I don’t recommend the arms crossed position in this animated gif, but keeping your elbows high and your body erect is key to performing front squats.

Here are the things that got me front squatting comfortably:

  1. Dan John’s “goblet squats”. I do these all the time at work to stretch my hips out and practice the groove.

  2. Related to that, the thread on here about the “third world squat”, or basically a look at how other people in the world tend to squat on their haunches instead of sitting in chairs as we do. This inspired me to practice goblet squats more.

  3. Doing cleans until I found a comfortable hand/wrist position, and strengthened the bones below my front delts to the point where they can carry weight comfortably.

  4. Doing lots of really light front squats to develop the motor pattern.

  5. Looking up instead of forward. When I look forward I tend to fall forward. When I look up I can keep the weight on my heels and thus get better leg-hip drive and coordination.

  6. Getting that fucking bar in my throat. When I look up, it changes where my adam’s apple sits and I can get the bar in my throat, elbows high, very comfortably.

  7. Internalizing the idea of squatting between the legs. This is done by going back to #1 and doing more goblet squats.

  8. Imagining doing the motion all day long.

I used to be one of those guys who could not go ass to grass whatsoever and latched on to a PL-style squat at first because the ROM was shorter. But now I’ve ditched that in favor of ATG, biomechanically correct squats where I’m not putting up the same kind of poundage as before but my back and hips are much more healthy (strong and flexible and not as prone to injury).

[quote]danian1 wrote:
grrrsauce wrote:
Chewie wrote:
That is my weak link in the front squat, also.

The way I corrected it was: keeping my elbows high, looking straight and getting good shoes.

Couldn’t agree more. I make sure I drive the elbows so high the bar makes it hard to breath. Your upper arms should be perpendicular to the floor, and squat shoes do help a lot.

the way the bar rests on my shoulders and against my neck when I put my elbows really high actually cuts off blood circulation to my head and chokes me a little, am I doing something wrong, or is there another way?[/quote]

You will get used to it. The choking is normal…but the circulation…you might want to work on that. Tightening my neck up seems to help by allowing the bar to press on my sternocleidomastoids rather than my arteries.

You can do arms crossed style…but that is for what people around my town call sissies.

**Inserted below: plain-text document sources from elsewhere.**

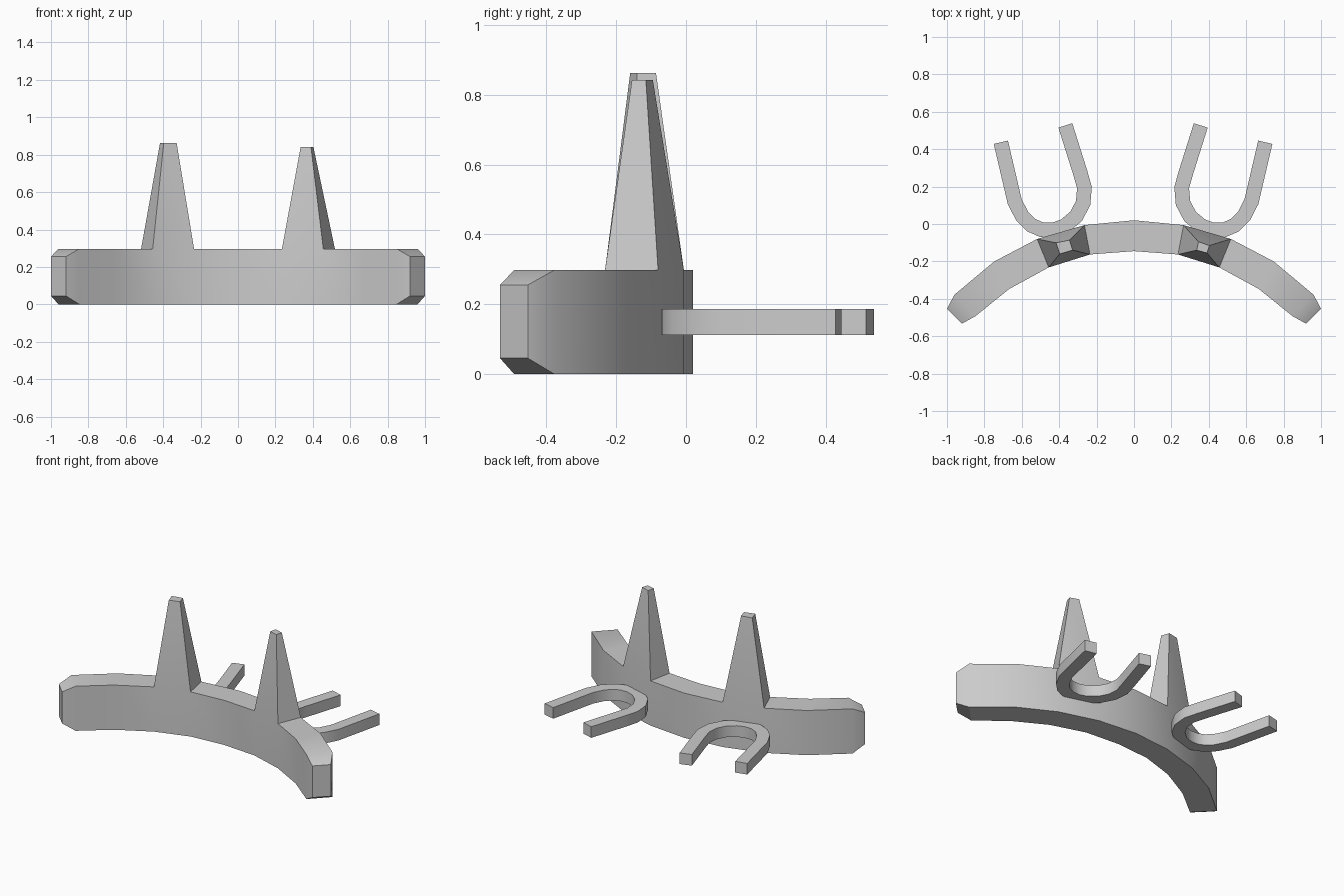
import bpy, bmesh
from mathutils import Vector

if "Cube" in bpy.data.objects:
    bpy.data.objects.remove(bpy.data.objects["Cube"])


def finish(bm, name):
    bmesh.ops.recalc_face_normals(bm, faces=bm.faces)
    me = bpy.data.meshes.new(name)
    bm.to_mesh(me)
    bm.free()
    ob = bpy.data.objects.new(name, me)
    bpy.context.collection.objects.link(ob)
    bpy.ops.object.select_all(action='DESELECT')
    bpy.context.view_layer.objects.active = ob
    ob.select_set(True)
    bpy.ops.object.shade_smooth_by_angle(angle=0.5)
    return ob


def loft(bm, sections):
    """Join four-cornered sections; returns the rings of vertices."""
    rings = [[bm.verts.new(c) for c in s] for s in sections]
    for a, b in zip(rings, rings[1:]):
        for i in range(4):
            j = (i + 1) % 4
            bm.faces.new((a[i], a[j], b[j], b[i]))
    bm.faces.new(rings[0])
    bm.faces.new(rings[-1])
    return rings


def section(front, back, z0, z1):
    return [(*front, z0), (*back, z0), (*back, z1), (*front, z1)]


# Curved bar: front and back plan points and heights, from the middle outwards
H = 0.297
half = [((0, -0.145), (0, 0.02), 0, H),
        ((0.235, -0.163), (0.265, -0.006), 0, H),
        ((0.456, -0.232), (0.518, -0.08), 0, H),
        ((0.668, -0.348), (0.747, -0.2), 0, H),
        ((0.848, -0.493), (0.96, -0.378), 0, H),
        ((0.92, -0.533), (1.0, -0.453), 0.045, 0.255)]
mirrored = [((-f[0], f[1]), (-b[0], b[1]), lo, hi) for f, b, lo, hi in half[:0:-1]]
bm = bmesh.new()
rings = loft(bm, [section(*s) for s in mirrored + half])

# Tapered spikes grow from one top panel on each side
mid = len(half) - 1
left_tip = [(-0.397, -0.16), (-0.417, -0.10), (-0.345, -0.086), (-0.328, -0.14)]
right_tip = [(0.335, -0.14), (0.345, -0.095), (0.403, -0.115), (0.39, -0.155)]
for a, tip, z in ((mid - 2, left_tip, 0.862), (mid + 1, right_tip, 0.842)):
    r, s = rings[a], rings[a + 1]
    base = [r[3], r[2], s[2], s[3]]
    bm.faces.remove(bm.faces.get(base))
    top = [bm.verts.new((*p, z)) for p in tip]
    for i in range(4):
        j = (i + 1) % 4
        bm.faces.new((base[i], base[j], top[j], top[i]))
    bm.faces.new(top)
finish(bm, "curved_bar_with_spikes")

# U-shaped clips: flat strip swept along a centreline with mitred corners
path = [(-.712, .437), (-.638, .12), (-.598, .042), (-.55, -.006), (-.495, -.03),
        (-.43, -.032), (-.37, -.01), (-.31, .04), (-.272, .112), (-.265, .195),
        (-.288, .276), (-.367, .527)]


def clip(name, sign, shift):
    pts = [Vector((sign * x + shift, y)) for x, y in path]
    dirs = [(b - a).normalized() for a, b in zip(pts, pts[1:])]
    secs = []
    for i, p in enumerate(pts):
        d0, d1 = dirs[max(i - 1, 0)], dirs[min(i, len(dirs) - 1)]
        t = (d0 + d1).normalized()
        n = Vector((-t.y, t.x)) * (0.039 / t.dot(d0))
        secs.append(section(p - n, p + n, 0.112, 0.186))
    bm = bmesh.new()
    loft(bm, secs)
    finish(bm, name)


clip("left_clip", 1, 0)
clip("right_clip", -1, -0.01)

Get used to Olympic style in case you ever want to go that route and start doing some Oly lifts.

Besides, the arteries in your neck have a response that when circulation becomes impaired your blood pressure will spike up. Great success!

Squat Rx #15: The Front Squat

If you’re falling forward and dropping the bar as you front squat, here are two tips that will help you more than anything else:

  1. Less Reps
  2. HEAVY, HIGH REP DUMBBELL ROWS!

Hey that youtube video really helped, Thanks Boris!